Learn More
The question of the relationship of streptococci to the etiology of infectious arthritis and of rheumatic fever is of the utmost importance. If a streptococcus or group of streptococci could be shown to be associated See PDF for Structure with either disease, some form of specific treatment might be available. The possibility of primary streptococcic(More)
1. In the growth and death of the pneumococcus in fluid media containing 1 per cent glucose the production of acid is the most important bactericidal factor. 2. 1 per cent glucose bouillon cultures of the pneumococcus allowed to grow and die out usually reach a final acidity of a pH of about 5.1. 3. At a hydrogen ion concentration of about 5.1 or higher,(More)
1. Blood cultures from 25 cases of acute rheumatic fever were negative for non-hemolytic streptococci of both the alpha and gamma types. 2. Non-hemolytic (gamma type) streptococci were frequently recovered from the throats of patients with this disease. 3. Similar organisms were recovered just as frequently from the throats of normal individuals. 4.(More)

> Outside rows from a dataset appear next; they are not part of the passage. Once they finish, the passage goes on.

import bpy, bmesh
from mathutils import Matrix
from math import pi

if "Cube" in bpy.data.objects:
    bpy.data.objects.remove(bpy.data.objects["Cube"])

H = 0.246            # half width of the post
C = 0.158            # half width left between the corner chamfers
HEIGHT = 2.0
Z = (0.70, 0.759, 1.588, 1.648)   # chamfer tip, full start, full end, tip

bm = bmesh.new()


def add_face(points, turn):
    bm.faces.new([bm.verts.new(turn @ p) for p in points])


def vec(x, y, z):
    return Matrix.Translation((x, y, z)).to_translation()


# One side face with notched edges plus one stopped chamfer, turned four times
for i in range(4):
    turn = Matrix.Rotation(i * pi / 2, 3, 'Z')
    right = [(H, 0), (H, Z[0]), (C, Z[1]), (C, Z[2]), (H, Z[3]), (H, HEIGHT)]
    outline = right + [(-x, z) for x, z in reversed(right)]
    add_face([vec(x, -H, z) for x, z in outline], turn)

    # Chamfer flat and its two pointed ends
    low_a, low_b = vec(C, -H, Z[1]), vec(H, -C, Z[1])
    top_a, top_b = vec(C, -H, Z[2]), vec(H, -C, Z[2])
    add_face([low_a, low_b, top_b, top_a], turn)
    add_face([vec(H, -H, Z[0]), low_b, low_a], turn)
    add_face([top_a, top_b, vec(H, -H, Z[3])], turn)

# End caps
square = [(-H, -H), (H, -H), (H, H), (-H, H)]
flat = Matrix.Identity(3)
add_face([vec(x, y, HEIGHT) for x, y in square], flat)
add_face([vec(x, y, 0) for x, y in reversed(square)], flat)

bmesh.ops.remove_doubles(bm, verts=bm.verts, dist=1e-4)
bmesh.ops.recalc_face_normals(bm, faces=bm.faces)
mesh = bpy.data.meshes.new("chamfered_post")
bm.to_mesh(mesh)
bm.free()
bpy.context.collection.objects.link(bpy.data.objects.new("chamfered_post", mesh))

That leucocytes contain an enzyme or enzymes capable of splitting native proteins to simpler nitrogenous compounds is an accepted fact at the present time. As early as 1877 Filehne 1 succeeded in obtaining from the sputum of a case of lung gangrene by extraction with glycerol an enzyme capable of dissolving fibrin and coagulated egg white in slightly(More)
In a previous publication 1 we brought forward evidence indicating that in the growth and death of the pneurnococcus in fluid cultures containing 1 per cent glucose the production of acid was the most important bactericidal factor and that such cultures when allowed to grow and die out usually reach a final pH of about 5.1. In our experiments on the(More)
  • 1